SECWA has advertised nationally for specialist firms to develop a demand management energy program for the town of Broome in the State's far north.
Fuel and Energy Minister Geoff Gallop revealed today that consultants from throughout Australia and overseas had shown interest in the trial program which could start before the end of the year.
The program will identify and focus upon the major energy use electrical appliances in Broome. For example, it may target commercial and domestic air-conditioning and devise methods of achieving operating efficiencies. Generally, it will be looking at ways to economise on current and future energy consumption.
"SECWA has short-listed six companies and expects to have the final plan in hand by the end of August," Dr Gallop said.
"Broome is ideal for the trial because it is growing fast and has a climate that places large demands on electricity use.
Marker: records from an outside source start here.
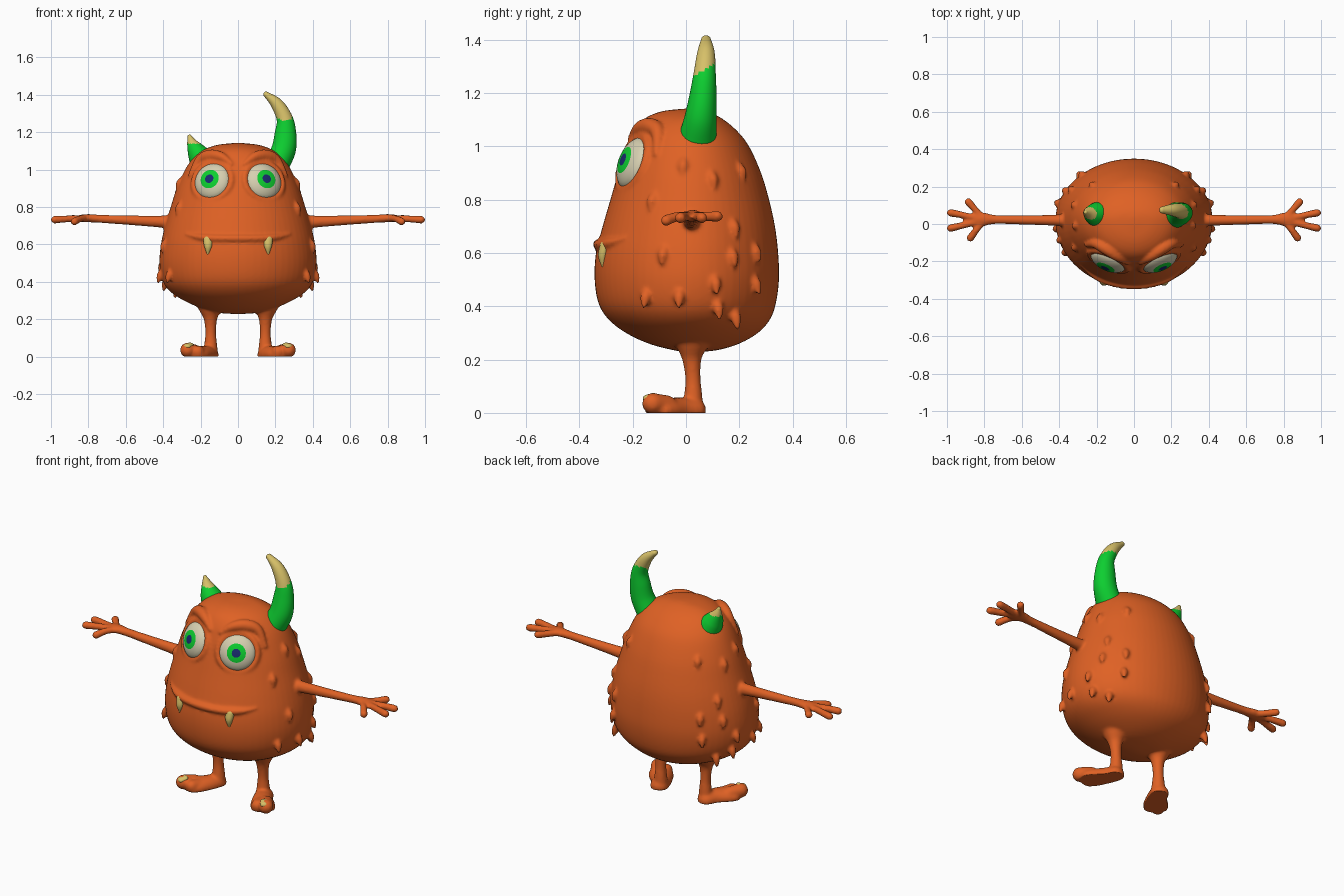
import bpy, bmesh, math
from mathutils import Vector

if "Cube" in bpy.data.objects:
    bpy.data.objects.remove(bpy.data.objects["Cube"])

UP = (0, 0, 1)


def material(name, rgb):
    m = bpy.data.materials.new(name)
    m.diffuse_color = (*rgb, 1)
    m.use_nodes = True
    m.node_tree.nodes["Principled BSDF"].inputs["Base Color"].default_value = m.diffuse_color
    return m


ORANGE = material("orange skin", (0.74, 0.12, 0.018))
GREEN = material("bright green", (0.004, 0.62, 0.03))
YELLOW = material("pale yellow", (0.68, 0.53, 0.14))
CREAM = material("eye cream", (0.68, 0.63, 0.44))
NAVY = material("pupil navy", (0.01, 0.025, 0.16))


def catmull(rows, n):
    """Smooth curve through rows of any number of components."""
    out = []
    for i in range(len(rows) - 1):
        quad = (rows[max(i - 1, 0)], rows[i], rows[i + 1], rows[min(i + 2, len(rows) - 1)])
        for t in (k / n for k in range(n)):
            out.append([0.5 * (2 * b + (c - a) * t + (2 * a - 5 * b + 4 * c - d) * t * t
                               + (3 * b - a - 3 * c + d) * t ** 3) for a, b, c, d in zip(*quad)])
    return out + [list(rows[-1])]


def make_object(name, rings, mats, rule=None, cap_end=True):
    """Skin a list of point rings; rule(face centre) picks the material."""
    bm = bmesh.new()
    vr = [[bm.verts.new(p) for p in ring] for ring in rings]
    for a, b in zip(vr, vr[1:]):
        for i in range(len(a)):
            j = (i + 1) % len(a)
            bm.faces.new((a[i], a[j], b[j], b[i]))
    bm.faces.new(vr[0])
    if cap_end:
        bm.faces.new(vr[-1])
    bmesh.ops.recalc_face_normals(bm, faces=bm.faces)
    for f in bm.faces:
        f.smooth = True
        f.material_index = rule(f.calc_center_median()) if rule else 0
    me = bpy.data.meshes.new(name)
    bm.to_mesh(me)
    bm.free()
    for m in mats:
        me.materials.append(m)
    ob = bpy.data.objects.new(name, me)
    bpy.context.collection.objects.link(ob)
    return ob


def tube(name, pts, ref=(0, 1, 0), mats=(ORANGE,), rule=None, n=5, seg=20):
    """Round-ended tube through (x, y, z, radius across[, radius along ref])."""
    path = catmull(pts, n)
    last = len(path) - 1

    def ring(i, scale=1.0, push=0.0):
        d = (Vector(path[min(i + 1, last)][:3]) - Vector(path[max(i - 1, 0)][:3])).normalized()
        side = Vector(ref).cross(d).normalized()
        up = d.cross(side)
        c = Vector(path[i][:3]) + d * push * min(path[i][3:])
        return [c + (side * math.cos(a) * path[i][3] + up * math.sin(a) * path[i][-1]) * scale
                for a in (2 * math.pi * k / seg for k in range(seg))]

    ends = [math.radians(a) for a in (85, 65, 45, 22)]
    rings = [ring(0, math.cos(a), -math.sin(a)) for a in ends]
    rings += [ring(i) for i in range(last + 1)]
    rings += [ring(last, math.cos(a), math.sin(a)) for a in reversed(ends)]
    return make_object(name, rings, mats, rule)


# Body profile: height, half width, front y, back y
CY = 0.02
PROFILE = catmull([
    (0.228, 0.02, 0.0, 0.04), (0.236, 0.12, -0.05, 0.12), (0.26, 0.20, -0.14, 0.20),
    (0.30, 0.29, -0.225, 0.27), (0.35, 0.365, -0.29, 0.315), (0.41, 0.405, -0.328, 0.337),
    (0.50, 0.42, -0.343, 0.349), (0.60, 0.412, -0.338, 0.346), (0.70, 0.39, -0.313, 0.334),
    (0.80, 0.36, -0.284, 0.312), (0.90, 0.328, -0.255, 0.282), (1.0, 0.283, -0.222, 0.237),
    (1.06, 0.24, -0.195, 0.19), (1.105, 0.185, -0.155, 0.135), (1.132, 0.11, -0.09, 0.08),
    (1.142, 0.02, -0.005, 0.04)], 5)


def body_at(z):
    for p, q in zip(PROFILE, PROFILE[1:]):
        if p[0] <= z <= q[0]:
            t = (z - p[0]) / (q[0] - p[0])
            return [a + (b - a) * t for a, b in zip(p, q)]


def front_point(x, z):
    _, a, f, _ = body_at(z)
    return Vector((x, CY - (CY - f) * math.sqrt(max(0, 1 - (x / a) ** 2)), z))


def side_point(y, z):
    _, a, f, b = body_at(z)
    half = (b - CY) if y > CY else (CY - f)
    return Vector((a * math.sqrt(max(0, 1 - ((y - CY) / half) ** 2)), y, z))


def normal_at(func, u, z, e=0.01):
    n = (func(u + e, z) - func(u - e, z)).cross(func(u, z + e) - func(u, z - e)).normalized()
    return n if n.dot(func(u, z) - Vector((0, CY, z))) > 0 else -n


rings = []
for z, a, f, b in PROFILE:
    turn = [2 * math.pi * k / 64 for k in range(64)]
    rings.append([(a * math.cos(t), CY + math.sin(t) * ((b - CY) if t < math.pi else (CY - f)), z)
                  for t in turn])
skin = [make_object("body", rings, [ORANGE])]

# Upper lip ridge
lip = [(*front_point(0.28 * k / 6, 0.632 + 0.024 * (k / 6) ** 4),
        0.018 if abs(k) < 5 else 0.012 if abs(k) < 6 else 0.005) for k in range(-6, 7)]
skin.append(tube("lip", lip, UP))

TUFTS = [(-0.01, 0.94), (0.10, 0.89), (0.205, 0.92), (-0.125, 0.81), (0.18, 0.71),
         (0.175, 0.60), (0.26, 0.62), (-0.085, 0.61), (-0.15, 0.45), (-0.025, 0.45),
         (0.11, 0.50), (0.26, 0.50), (0.12, 0.41), (0.185, 0.375)]
FINGERS = [(0.885, 0.118, 0.738), (0.98, 0.060, 0.732), (0.98, -0.022, 0.732), (0.875, -0.075, 0.722)]

for s, label in ((1, "left"), (-1, "right")):
    def flip(*pts):
        return [(s * p[0], *p[1:]) for p in pts]

    # Arm, palm and fingers
    skin.append(tube("arm", flip(
        (0.33, 0.02, 0.718, 0.04, 0.04), (0.42, 0.02, 0.722, 0.03, 0.032), (0.60, 0.022, 0.73, 0.025, 0.025),
        (0.74, 0.024, 0.737, 0.024, 0.022), (0.80, 0.025, 0.74, 0.036, 0.022), (0.84, 0.022, 0.738, 0.04, 0.021)), UP))
    for x, y, z in FINGERS:
        mid = (0.5 * (0.81 + x), 0.55 * y + 0.01, 0.737, 0.018)
        skin.append(tube("finger", flip((0.80, 0.022, 0.738, 0.018), mid, (x, y, z, 0.021)), UP))

    # Leg, foot and toes
    skin.append(tube("leg", flip(
        (0.148, 0.025, 0.30, 0.09), (0.148, 0.022, 0.245, 0.058), (0.147, 0.022, 0.20, 0.036),
        (0.146, 0.026, 0.13, 0.029), (0.146, 0.027, 0.07, 0.034), (0.147, 0.025, 0.02, 0.04))))
    skin.append(tube("foot", flip(
        (0.152, 0.03, 0.01, 0.05, 0.045), (0.175, -0.02, 0.01, 0.055, 0.048),
        (0.21, -0.07, 0.01, 0.066, 0.046), (0.235, -0.10, 0.01, 0.066, 0.04)), UP))
    skin.append(tube("big toe", flip((0.235, -0.07, 0.03, 0.036), (0.27, -0.125, 0.035, 0.04)), UP))
    skin.append(tube("small toe", flip((0.195, -0.08, 0.025, 0.03), (0.215, -0.125, 0.026, 0.034)), UP))
    tube(label + " toenail", flip((0.258, -0.122, 0.063, 0.022, 0.012), (0.273, -0.146, 0.054, 0.021, 0.014)),
         UP, [YELLOW])

    # Eye dome with pupil and iris rings
    n, c = normal_at(front_point, 0.143, 0.942), front_point(0.143, 0.942)
    t1 = Vector(UP).cross(n).normalized()
    t2 = n.cross(t1)
    top = Vector(flip(c + n * 0.03)[0])

    def on_eye(r, h, a):
        return flip(c + (t1 * math.cos(a) + t2 * math.sin(a)) * r + n * h)[0]

    def eye_rule(p):
        d = (p - top).length
        return 2 if d < 0.024 else 1 if d < 0.052 else 0

    dome = [[on_eye(r, -0.025 + 0.055 * math.sqrt(1 - (r / 0.1041) ** 2), math.pi * k / 20) for k in range(40)]
            for r in (0.002, 0.012, 0.024, 0.038, 0.052, 0.068, 0.083, 0.095, 0.104)]
    make_object(label + " eye", dome, [CREAM, GREEN, NAVY], eye_rule, cap_end=False)

    # Eyelid rim and brow ridge
    rim = [(*on_eye(0.109, -0.02, math.pi * k / 12), 0.018) for k in range(25)]
    skin.append(tube("eyelid", rim, (s * n.x, n.y, n.z), n=1))
    brow = [(0.035, 1.03, 0.012), (0.09, 1.068, 0.026), (0.15, 1.075, 0.032),
            (0.205, 1.05, 0.026), (0.255, 0.97, 0.012)]
    skin.append(tube("brow", flip(*[(*front_point(x, z), r) for x, z, r in brow]), UP))

    # Fur tufts pointing down and out on the sides
    for y, z in TUFTS:
        p, m = side_point(y, z), normal_at(side_point, y, z)
        pts = [(*(p + m * out + Vector((0, 0, dz))), r) for out, dz, r in
               ((-0.012, 0.012, 0.016), (0.004, -0.018, 0.021), (0.016, -0.048, 0.009))]
        skin.append(tube("tuft", flip(*pts), seg=12, n=3))

    # Fang
    y = front_point(0.16, 0.61).y
    tube(label + " fang", flip((0.16, y + 0.005, 0.628, 0.026, 0.02), (0.16, y - 0.004, 0.59, 0.021, 0.018),
                               (0.161, y - 0.003, 0.553, 0.007, 0.007)), mats=[YELLOW])

# Blend all skin pieces into one smooth body with flat soles
bpy.ops.object.select_all(action='DESELECT')
for ob in skin:
    ob.select_set(True)
body = skin[0]
bpy.context.view_layer.objects.active = body
bpy.ops.object.join()
remesh = body.modifiers.new("blend", 'REMESH')
remesh.mode, remesh.voxel_size, remesh.use_smooth_shade = 'VOXEL', 0.008, True
soften = body.modifiers.new("soften", 'SMOOTH')
soften.factor, soften.iterations = 0.5, 5
bpy.ops.object.modifier_apply(modifier="blend")
bpy.ops.object.modifier_apply(modifier="soften")
for v in body.data.vertices:
    v.co.z = max(v.co.z, 0.0)

# Horns: one long and curled, one short
tube("long horn", [(0.215, 0.045, 1.04, 0.066, 0.07), (0.245, 0.055, 1.11, 0.065, 0.06),
                   (0.254, 0.064, 1.19, 0.058, 0.051), (0.25, 0.07, 1.27, 0.044, 0.042),
                   (0.208, 0.075, 1.35, 0.033, 0.033), (0.15, 0.075, 1.402, 0.015, 0.018)],
     mats=[GREEN, YELLOW], rule=lambda p: int(p.z > 1.27 + 0.6 * (p.y - 0.04)), n=8, seg=32)
tube("short horn", [(-0.19, 0.05, 1.045, 0.07, 0.07), (-0.22, 0.053, 1.095, 0.052, 0.055),
                    (-0.245, 0.06, 1.14, 0.029, 0.03), (-0.259, 0.063, 1.176, 0.011, 0.011)],
     mats=[GREEN, YELLOW], rule=lambda p: int(p.z > 1.138), n=8, seg=32)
"In the longer term, however, WA's northern region as a whole will reap the rewards of this trial, along with every town outside of the interconnected grid.
"The results of the Broome trial will provide a model for SECWA's Remote Area Branch which can be systematically applied in other centres."
The Minister said Western Australia had more non-grid towns than any other State. In the vast majority of these towns, the cost of generating electricity from oil-based fuel in the local power station exceeded the amount that customers paid.
SECWA wanted to reduce or eliminate this gap and save money for remote area electricity users at the same time through better demand management.
The demand management concept had been warmly received by the Broome Shire Council and the town's larger electricity users, such as hotels, but it would not be imposed on customers.
"Customer co-operation is essential to develop awareness of the benefits to be gained from the efficient use of energy," Dr Gallop said.
"Savings of at least 10 per cent on energy bills should be achievable in the short term. From SECWA's point of view, this will save fuel and potentially defer the need to expand the Broome power station."
Dr Gallop said significant savings on energy bills could be made without affecting creature comforts or lifestyle. Energy efficient lighting, greater use of gas appliances, household insulation and the strategic placement of trees were among the things that would cut energy use.
"Nothing on this scale has been tried in Australia before," Dr Gallop said.
"It is an ambitious and innovative strategy that ties in with the Government's pledge to reduce energy prices by at least 25 per cent in real terms by the year 2000."